- Opening Delimiter -

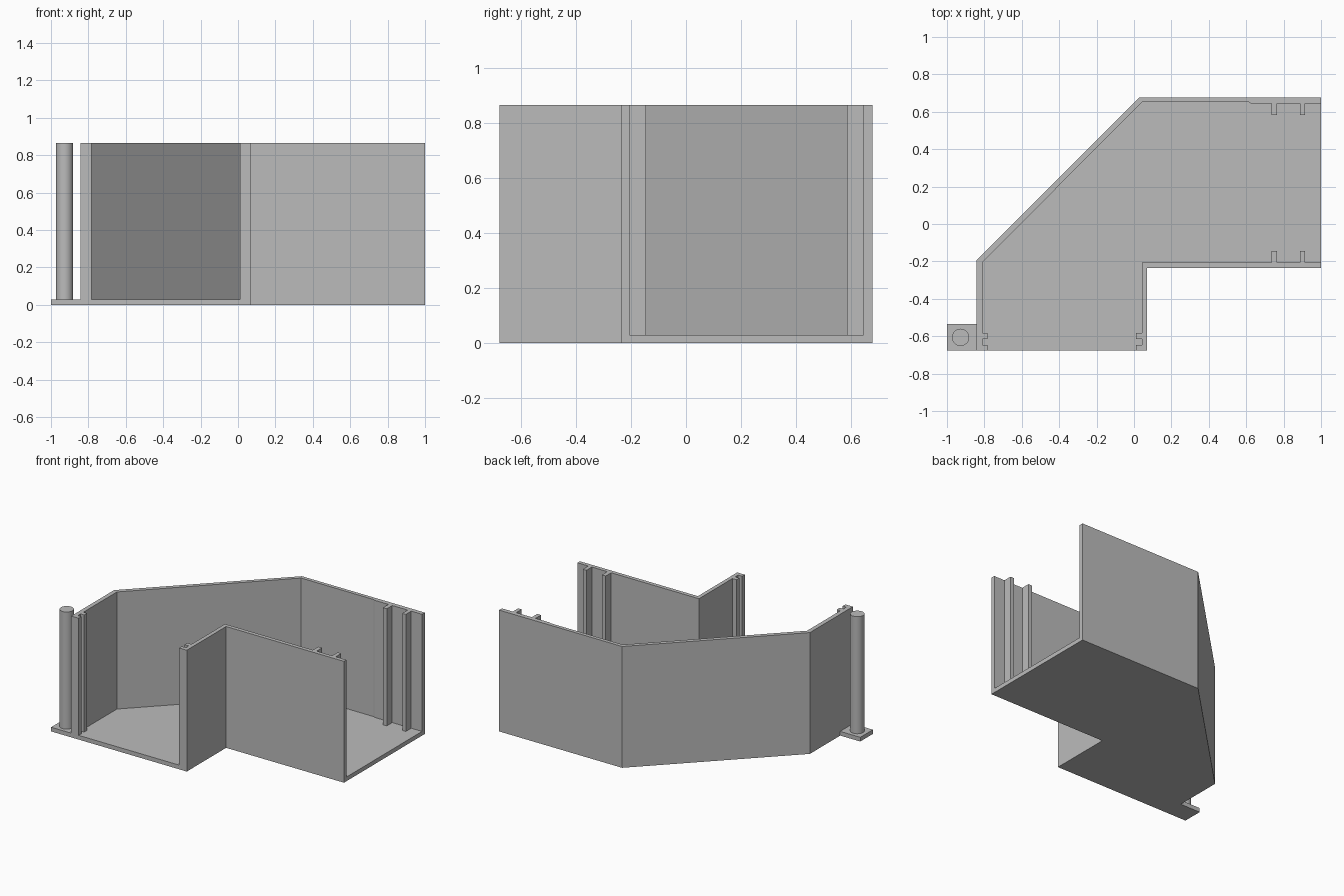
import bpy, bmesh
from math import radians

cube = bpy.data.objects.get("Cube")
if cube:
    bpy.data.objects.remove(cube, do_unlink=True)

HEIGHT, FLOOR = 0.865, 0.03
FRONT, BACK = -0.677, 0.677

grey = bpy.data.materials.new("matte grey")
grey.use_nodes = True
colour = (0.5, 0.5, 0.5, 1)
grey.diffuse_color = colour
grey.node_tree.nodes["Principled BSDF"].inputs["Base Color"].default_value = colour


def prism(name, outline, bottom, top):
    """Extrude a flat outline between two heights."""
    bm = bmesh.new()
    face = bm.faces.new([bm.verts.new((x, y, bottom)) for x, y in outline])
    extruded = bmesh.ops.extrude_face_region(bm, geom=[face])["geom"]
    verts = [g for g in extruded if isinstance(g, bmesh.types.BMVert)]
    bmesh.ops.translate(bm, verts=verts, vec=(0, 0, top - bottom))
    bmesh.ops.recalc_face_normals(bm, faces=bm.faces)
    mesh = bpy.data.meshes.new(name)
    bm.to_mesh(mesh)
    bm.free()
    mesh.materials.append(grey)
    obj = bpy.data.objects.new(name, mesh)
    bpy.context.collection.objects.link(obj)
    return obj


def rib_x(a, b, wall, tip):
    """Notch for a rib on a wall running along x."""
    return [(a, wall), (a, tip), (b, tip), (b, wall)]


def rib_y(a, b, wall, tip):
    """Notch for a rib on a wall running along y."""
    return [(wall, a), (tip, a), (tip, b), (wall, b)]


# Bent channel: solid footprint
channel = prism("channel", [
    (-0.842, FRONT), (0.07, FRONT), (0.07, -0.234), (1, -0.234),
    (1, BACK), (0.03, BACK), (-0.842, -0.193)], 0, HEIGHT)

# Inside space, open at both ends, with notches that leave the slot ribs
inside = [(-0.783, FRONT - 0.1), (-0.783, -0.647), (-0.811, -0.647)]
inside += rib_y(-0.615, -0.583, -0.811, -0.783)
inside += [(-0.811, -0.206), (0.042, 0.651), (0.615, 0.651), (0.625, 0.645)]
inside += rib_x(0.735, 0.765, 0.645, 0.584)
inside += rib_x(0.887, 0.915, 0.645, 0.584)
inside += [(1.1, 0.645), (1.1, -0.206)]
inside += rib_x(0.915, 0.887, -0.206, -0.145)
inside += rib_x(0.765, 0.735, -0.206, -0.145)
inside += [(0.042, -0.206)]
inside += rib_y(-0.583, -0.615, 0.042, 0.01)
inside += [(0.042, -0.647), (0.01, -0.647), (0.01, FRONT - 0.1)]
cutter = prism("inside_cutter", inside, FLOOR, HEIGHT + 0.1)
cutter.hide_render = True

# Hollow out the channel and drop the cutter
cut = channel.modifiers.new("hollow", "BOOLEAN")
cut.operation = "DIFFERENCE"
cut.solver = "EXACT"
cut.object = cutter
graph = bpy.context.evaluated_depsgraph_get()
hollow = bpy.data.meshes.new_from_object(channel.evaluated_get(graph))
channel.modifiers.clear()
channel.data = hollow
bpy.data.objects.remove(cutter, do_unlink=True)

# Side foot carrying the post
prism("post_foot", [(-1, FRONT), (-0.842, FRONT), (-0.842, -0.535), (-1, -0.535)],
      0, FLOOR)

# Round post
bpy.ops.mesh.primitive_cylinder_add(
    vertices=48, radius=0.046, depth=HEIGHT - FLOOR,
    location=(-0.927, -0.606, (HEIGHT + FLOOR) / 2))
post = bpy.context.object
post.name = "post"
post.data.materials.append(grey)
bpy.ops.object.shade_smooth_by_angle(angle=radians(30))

- Closing Delimiter -

• **TASK ITEM**
If a line in the listing holds the word "materials", list that line.

• **RESPONSE**
grey = bpy.data.materials.new("matte grey")
    mesh.materials.append(grey)
post.data.materials.append(grey)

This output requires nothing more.